● TASK DIRECTIONS:
Of all the lines in the entries below, give again exactly those starting at the line containing "const w = 0.384, h = 0.075, c = 0.052;" and ending at the line containing "key.position.set(x, y, 0);", both ends included, and no others.

● DATA SHOWN:
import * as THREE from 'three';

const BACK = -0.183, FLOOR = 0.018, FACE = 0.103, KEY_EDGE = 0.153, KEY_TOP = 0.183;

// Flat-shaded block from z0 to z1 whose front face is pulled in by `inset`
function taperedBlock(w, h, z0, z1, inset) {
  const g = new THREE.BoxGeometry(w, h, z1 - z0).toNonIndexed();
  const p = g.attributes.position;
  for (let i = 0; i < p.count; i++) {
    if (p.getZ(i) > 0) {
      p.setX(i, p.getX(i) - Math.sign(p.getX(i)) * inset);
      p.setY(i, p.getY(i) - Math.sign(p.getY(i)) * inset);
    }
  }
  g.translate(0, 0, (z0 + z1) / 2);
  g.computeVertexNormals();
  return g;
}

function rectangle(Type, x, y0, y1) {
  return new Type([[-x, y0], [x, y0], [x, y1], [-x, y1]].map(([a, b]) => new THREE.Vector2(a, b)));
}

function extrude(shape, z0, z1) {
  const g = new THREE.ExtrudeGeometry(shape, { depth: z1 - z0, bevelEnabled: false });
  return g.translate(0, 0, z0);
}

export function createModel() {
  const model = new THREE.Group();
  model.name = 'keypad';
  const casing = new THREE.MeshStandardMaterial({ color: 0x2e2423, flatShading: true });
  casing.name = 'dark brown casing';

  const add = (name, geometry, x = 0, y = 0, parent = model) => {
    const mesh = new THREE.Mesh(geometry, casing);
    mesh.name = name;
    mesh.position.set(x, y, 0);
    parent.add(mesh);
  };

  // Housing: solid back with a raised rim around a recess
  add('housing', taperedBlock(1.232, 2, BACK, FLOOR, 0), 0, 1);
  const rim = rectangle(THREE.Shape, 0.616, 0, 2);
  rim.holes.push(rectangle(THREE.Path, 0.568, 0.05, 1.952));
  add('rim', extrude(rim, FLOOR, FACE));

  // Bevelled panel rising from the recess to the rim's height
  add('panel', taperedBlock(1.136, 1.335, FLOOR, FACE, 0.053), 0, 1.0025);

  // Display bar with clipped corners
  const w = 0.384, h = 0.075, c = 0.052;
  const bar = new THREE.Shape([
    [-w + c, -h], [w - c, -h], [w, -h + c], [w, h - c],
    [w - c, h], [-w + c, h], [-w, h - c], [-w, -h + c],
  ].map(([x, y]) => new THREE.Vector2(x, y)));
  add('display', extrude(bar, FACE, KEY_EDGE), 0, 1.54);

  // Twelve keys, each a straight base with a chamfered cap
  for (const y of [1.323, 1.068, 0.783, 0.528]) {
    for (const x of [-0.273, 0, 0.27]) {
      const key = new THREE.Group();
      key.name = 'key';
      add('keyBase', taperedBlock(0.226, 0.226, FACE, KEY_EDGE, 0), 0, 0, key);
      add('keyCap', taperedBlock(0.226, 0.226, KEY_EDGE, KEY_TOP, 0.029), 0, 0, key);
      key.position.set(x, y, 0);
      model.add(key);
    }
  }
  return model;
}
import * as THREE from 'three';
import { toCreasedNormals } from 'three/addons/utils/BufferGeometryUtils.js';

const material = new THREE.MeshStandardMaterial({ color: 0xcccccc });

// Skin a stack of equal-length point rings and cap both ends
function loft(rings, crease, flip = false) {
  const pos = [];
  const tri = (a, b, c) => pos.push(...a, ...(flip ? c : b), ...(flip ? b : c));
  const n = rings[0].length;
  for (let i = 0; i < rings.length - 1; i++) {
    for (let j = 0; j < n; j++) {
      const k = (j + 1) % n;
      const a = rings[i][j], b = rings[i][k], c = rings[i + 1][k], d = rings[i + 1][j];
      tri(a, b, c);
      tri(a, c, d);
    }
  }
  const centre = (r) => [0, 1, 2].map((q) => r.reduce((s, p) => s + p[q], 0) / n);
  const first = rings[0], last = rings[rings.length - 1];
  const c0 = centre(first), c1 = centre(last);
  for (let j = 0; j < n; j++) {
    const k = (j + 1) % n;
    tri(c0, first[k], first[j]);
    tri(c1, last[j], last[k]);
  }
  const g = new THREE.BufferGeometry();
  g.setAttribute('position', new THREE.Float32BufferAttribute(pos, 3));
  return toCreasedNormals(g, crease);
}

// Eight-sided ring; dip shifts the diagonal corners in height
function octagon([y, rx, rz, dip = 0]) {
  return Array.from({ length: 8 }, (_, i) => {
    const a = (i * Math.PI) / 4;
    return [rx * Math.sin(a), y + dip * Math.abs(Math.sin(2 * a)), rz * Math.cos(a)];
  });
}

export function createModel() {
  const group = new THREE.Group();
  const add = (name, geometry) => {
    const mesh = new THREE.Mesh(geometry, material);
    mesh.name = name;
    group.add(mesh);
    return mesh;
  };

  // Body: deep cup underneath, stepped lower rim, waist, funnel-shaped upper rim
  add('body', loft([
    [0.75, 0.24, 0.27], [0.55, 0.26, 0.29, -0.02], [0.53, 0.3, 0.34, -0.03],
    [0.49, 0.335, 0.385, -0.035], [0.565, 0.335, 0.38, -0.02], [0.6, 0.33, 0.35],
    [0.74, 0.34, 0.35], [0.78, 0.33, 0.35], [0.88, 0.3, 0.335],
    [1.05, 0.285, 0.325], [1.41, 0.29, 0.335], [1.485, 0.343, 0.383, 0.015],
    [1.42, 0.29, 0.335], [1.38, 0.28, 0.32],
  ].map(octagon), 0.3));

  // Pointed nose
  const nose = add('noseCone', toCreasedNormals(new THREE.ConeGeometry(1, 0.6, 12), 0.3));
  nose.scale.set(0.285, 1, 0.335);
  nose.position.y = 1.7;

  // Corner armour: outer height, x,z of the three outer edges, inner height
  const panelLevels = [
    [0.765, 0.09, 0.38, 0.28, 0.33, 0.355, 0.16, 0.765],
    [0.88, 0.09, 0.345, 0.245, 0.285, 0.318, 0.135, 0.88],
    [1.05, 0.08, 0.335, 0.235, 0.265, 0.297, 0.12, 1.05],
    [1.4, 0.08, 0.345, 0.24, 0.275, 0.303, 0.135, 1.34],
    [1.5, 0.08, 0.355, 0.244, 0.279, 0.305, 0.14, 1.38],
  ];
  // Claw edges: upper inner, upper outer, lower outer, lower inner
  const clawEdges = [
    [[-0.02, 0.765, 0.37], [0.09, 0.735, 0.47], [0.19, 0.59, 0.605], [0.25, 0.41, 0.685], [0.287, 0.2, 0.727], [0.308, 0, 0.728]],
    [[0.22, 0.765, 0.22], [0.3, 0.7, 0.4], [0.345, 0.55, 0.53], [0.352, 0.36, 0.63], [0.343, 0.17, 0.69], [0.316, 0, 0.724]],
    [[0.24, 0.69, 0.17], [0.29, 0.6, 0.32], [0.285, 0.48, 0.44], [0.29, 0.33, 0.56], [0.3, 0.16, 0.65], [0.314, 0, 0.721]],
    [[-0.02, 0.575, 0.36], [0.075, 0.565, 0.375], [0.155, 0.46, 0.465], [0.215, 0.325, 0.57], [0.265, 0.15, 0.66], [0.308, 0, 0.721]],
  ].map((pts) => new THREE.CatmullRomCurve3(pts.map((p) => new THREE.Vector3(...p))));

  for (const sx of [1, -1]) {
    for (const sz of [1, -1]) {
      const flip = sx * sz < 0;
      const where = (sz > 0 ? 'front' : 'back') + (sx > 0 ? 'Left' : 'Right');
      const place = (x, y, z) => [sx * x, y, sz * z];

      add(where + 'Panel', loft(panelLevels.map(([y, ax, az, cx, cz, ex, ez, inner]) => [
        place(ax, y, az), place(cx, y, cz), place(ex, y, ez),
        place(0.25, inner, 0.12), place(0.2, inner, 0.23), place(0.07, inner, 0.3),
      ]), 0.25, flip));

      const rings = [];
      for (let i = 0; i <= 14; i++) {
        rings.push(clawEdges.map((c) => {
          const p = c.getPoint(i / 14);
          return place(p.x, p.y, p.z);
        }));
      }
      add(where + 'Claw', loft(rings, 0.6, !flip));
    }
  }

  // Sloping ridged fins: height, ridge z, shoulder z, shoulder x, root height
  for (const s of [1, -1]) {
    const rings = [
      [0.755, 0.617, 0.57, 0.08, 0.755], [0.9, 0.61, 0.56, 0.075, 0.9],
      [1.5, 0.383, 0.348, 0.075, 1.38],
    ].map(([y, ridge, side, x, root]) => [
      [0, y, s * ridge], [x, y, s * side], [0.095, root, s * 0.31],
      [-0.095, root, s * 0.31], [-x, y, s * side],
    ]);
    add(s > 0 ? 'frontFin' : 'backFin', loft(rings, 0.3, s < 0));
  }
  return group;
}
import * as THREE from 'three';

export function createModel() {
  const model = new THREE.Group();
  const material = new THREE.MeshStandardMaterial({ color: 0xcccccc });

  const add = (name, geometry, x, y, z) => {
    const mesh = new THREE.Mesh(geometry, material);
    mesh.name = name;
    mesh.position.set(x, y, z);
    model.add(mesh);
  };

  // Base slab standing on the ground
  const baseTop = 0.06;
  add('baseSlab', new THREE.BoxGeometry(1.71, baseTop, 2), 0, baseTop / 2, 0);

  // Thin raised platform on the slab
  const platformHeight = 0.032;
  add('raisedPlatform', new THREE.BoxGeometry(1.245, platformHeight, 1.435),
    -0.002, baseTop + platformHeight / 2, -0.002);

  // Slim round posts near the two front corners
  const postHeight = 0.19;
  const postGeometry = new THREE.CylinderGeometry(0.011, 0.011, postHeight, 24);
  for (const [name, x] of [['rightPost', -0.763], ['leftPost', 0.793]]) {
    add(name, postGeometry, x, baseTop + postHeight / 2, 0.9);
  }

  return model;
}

● RESULT BELOW:
  const w = 0.384, h = 0.075, c = 0.052;
  const bar = new THREE.Shape([
    [-w + c, -h], [w - c, -h], [w, -h + c], [w, h - c],
    [w - c, h], [-w + c, h], [-w, h - c], [-w, -h + c],
  ].map(([x, y]) => new THREE.Vector2(x, y)));
  add('display', extrude(bar, FACE, KEY_EDGE), 0, 1.54);

  // Twelve keys, each a straight base with a chamfered cap
  for (const y of [1.323, 1.068, 0.783, 0.528]) {
    for (const x of [-0.273, 0, 0.27]) {
      const key = new THREE.Group();
      key.name = 'key';
      add('keyBase', taperedBlock(0.226, 0.226, FACE, KEY_EDGE, 0), 0, 0, key);
      add('keyCap', taperedBlock(0.226, 0.226, KEY_EDGE, KEY_TOP, 0.029), 0, 0, key);
      key.position.set(x, y, 0);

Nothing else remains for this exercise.